(DATASET RECORDS)
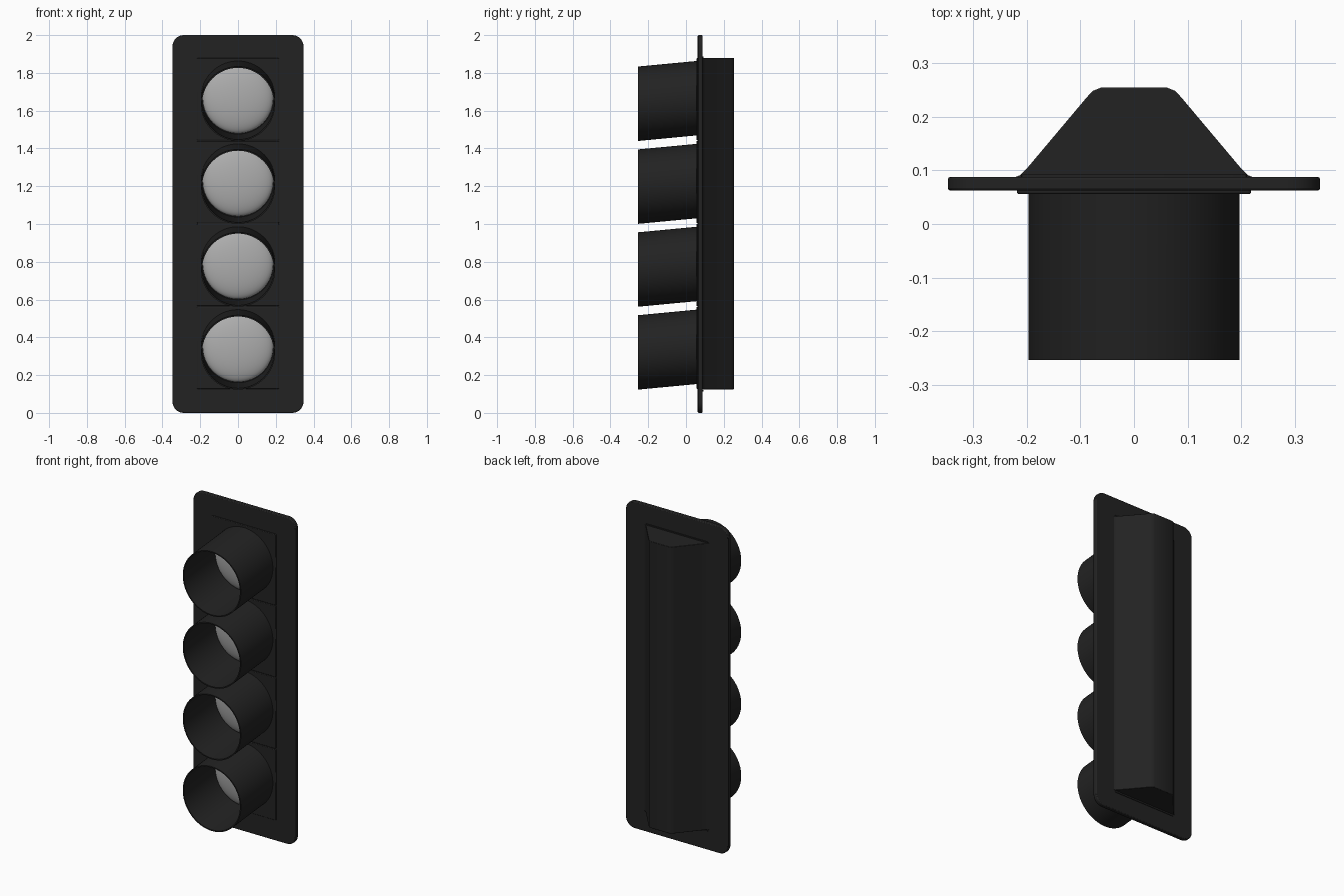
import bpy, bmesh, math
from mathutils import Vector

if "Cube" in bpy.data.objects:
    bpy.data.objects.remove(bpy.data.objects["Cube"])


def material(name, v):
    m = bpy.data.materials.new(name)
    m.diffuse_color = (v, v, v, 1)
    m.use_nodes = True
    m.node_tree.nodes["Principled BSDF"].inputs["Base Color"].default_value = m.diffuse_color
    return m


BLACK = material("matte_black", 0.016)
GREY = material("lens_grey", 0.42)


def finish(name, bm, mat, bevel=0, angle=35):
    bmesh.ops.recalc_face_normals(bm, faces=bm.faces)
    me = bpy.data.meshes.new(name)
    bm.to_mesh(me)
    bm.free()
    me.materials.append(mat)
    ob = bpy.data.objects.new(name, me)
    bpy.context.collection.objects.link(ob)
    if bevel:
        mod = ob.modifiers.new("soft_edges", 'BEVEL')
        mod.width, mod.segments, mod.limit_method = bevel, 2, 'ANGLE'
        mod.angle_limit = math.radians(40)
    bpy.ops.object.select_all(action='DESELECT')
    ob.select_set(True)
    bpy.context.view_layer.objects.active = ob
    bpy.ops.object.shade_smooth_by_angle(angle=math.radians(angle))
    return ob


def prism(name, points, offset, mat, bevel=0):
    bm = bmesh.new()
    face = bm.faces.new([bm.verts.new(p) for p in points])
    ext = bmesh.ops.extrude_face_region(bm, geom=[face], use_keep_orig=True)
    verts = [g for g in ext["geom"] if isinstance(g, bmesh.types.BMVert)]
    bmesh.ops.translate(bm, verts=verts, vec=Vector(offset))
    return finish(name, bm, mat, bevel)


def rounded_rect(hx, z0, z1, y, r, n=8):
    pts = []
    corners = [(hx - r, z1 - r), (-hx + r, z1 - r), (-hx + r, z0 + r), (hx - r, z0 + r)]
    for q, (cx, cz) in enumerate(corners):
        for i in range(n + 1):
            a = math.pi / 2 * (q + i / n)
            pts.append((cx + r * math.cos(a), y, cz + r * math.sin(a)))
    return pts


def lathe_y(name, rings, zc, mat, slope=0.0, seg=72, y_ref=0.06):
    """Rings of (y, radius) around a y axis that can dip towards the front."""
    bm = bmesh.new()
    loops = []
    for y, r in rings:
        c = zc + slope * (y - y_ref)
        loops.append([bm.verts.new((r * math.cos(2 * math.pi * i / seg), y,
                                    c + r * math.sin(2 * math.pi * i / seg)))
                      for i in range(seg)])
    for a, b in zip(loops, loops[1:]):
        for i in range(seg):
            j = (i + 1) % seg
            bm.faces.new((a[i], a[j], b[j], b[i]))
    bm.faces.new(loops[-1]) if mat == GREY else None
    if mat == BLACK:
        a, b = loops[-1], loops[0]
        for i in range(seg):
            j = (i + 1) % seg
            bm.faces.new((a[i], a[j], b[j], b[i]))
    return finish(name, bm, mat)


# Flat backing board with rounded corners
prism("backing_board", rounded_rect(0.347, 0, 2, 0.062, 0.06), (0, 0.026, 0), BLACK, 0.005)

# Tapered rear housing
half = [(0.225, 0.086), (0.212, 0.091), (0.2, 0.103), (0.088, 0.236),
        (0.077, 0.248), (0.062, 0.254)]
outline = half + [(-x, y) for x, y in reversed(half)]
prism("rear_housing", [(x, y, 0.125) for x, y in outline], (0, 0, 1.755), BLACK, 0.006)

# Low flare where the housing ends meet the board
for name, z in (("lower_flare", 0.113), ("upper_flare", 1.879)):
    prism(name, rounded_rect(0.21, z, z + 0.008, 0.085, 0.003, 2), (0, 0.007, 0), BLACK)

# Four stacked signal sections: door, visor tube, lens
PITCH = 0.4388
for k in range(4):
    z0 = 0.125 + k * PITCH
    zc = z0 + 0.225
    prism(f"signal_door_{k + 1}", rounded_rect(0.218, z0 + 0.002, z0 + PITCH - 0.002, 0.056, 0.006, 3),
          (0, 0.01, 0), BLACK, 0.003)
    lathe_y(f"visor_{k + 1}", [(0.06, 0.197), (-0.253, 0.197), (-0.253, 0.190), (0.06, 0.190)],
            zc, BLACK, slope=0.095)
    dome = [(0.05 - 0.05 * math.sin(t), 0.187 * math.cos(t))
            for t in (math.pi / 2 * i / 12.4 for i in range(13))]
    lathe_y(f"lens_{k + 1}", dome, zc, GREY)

(ACTIVITY) The records above need to be copied exactly, with the pictures left out.

(OUTPUT OF THE EXERCISE)
import bpy, bmesh, math
from mathutils import Vector

if "Cube" in bpy.data.objects:
    bpy.data.objects.remove(bpy.data.objects["Cube"])


def material(name, v):
    m = bpy.data.materials.new(name)
    m.diffuse_color = (v, v, v, 1)
    m.use_nodes = True
    m.node_tree.nodes["Principled BSDF"].inputs["Base Color"].default_value = m.diffuse_color
    return m


BLACK = material("matte_black", 0.016)
GREY = material("lens_grey", 0.42)


def finish(name, bm, mat, bevel=0, angle=35):
    bmesh.ops.recalc_face_normals(bm, faces=bm.faces)
    me = bpy.data.meshes.new(name)
    bm.to_mesh(me)
    bm.free()
    me.materials.append(mat)
    ob = bpy.data.objects.new(name, me)
    bpy.context.collection.objects.link(ob)
    if bevel:
        mod = ob.modifiers.new("soft_edges", 'BEVEL')
        mod.width, mod.segments, mod.limit_method = bevel, 2, 'ANGLE'
        mod.angle_limit = math.radians(40)
    bpy.ops.object.select_all(action='DESELECT')
    ob.select_set(True)
    bpy.context.view_layer.objects.active = ob
    bpy.ops.object.shade_smooth_by_angle(angle=math.radians(angle))
    return ob


def prism(name, points, offset, mat, bevel=0):
    bm = bmesh.new()
    face = bm.faces.new([bm.verts.new(p) for p in points])
    ext = bmesh.ops.extrude_face_region(bm, geom=[face], use_keep_orig=True)
    verts = [g for g in ext["geom"] if isinstance(g, bmesh.types.BMVert)]
    bmesh.ops.translate(bm, verts=verts, vec=Vector(offset))
    return finish(name, bm, mat, bevel)


def rounded_rect(hx, z0, z1, y, r, n=8):
    pts = []
    corners = [(hx - r, z1 - r), (-hx + r, z1 - r), (-hx + r, z0 + r), (hx - r, z0 + r)]
    for q, (cx, cz) in enumerate(corners):
        for i in range(n + 1):
            a = math.pi / 2 * (q + i / n)
            pts.append((cx + r * math.cos(a), y, cz + r * math.sin(a)))
    return pts


def lathe_y(name, rings, zc, mat, slope=0.0, seg=72, y_ref=0.06):
    """Rings of (y, radius) around a y axis that can dip towards the front."""
    bm = bmesh.new()
    loops = []
    for y, r in rings:
        c = zc + slope * (y - y_ref)
        loops.append([bm.verts.new((r * math.cos(2 * math.pi * i / seg), y,
                                    c + r * math.sin(2 * math.pi * i / seg)))
                      for i in range(seg)])
    for a, b in zip(loops, loops[1:]):
        for i in range(seg):
            j = (i + 1) % seg
            bm.faces.new((a[i], a[j], b[j], b[i]))
    bm.faces.new(loops[-1]) if mat == GREY else None
    if mat == BLACK:
        a, b = loops[-1], loops[0]
        for i in range(seg):
            j = (i + 1) % seg
            bm.faces.new((a[i], a[j], b[j], b[i]))
    return finish(name, bm, mat)


# Flat backing board with rounded corners
prism("backing_board", rounded_rect(0.347, 0, 2, 0.062, 0.06), (0, 0.026, 0), BLACK, 0.005)

# Tapered rear housing
half = [(0.225, 0.086), (0.212, 0.091), (0.2, 0.103), (0.088, 0.236),
        (0.077, 0.248), (0.062, 0.254)]
outline = half + [(-x, y) for x, y in reversed(half)]
prism("rear_housing", [(x, y, 0.125) for x, y in outline], (0, 0, 1.755), BLACK, 0.006)

# Low flare where the housing ends meet the board
for name, z in (("lower_flare", 0.113), ("upper_flare", 1.879)):
    prism(name, rounded_rect(0.21, z, z + 0.008, 0.085, 0.003, 2), (0, 0.007, 0), BLACK)

# Four stacked signal sections: door, visor tube, lens
PITCH = 0.4388
for k in range(4):
    z0 = 0.125 + k * PITCH
    zc = z0 + 0.225
    prism(f"signal_door_{k + 1}", rounded_rect(0.218, z0 + 0.002, z0 + PITCH - 0.002, 0.056, 0.006, 3),
          (0, 0.01, 0), BLACK, 0.003)
    lathe_y(f"visor_{k + 1}", [(0.06, 0.197), (-0.253, 0.197), (-0.253, 0.190), (0.06, 0.190)],
            zc, BLACK, slope=0.095)
    dome = [(0.05 - 0.05 * math.sin(t), 0.187 * math.cos(t))
            for t in (math.pi / 2 * i / 12.4 for i in range(13))]
    lathe_y(f"lens_{k + 1}", dome, zc, GREY)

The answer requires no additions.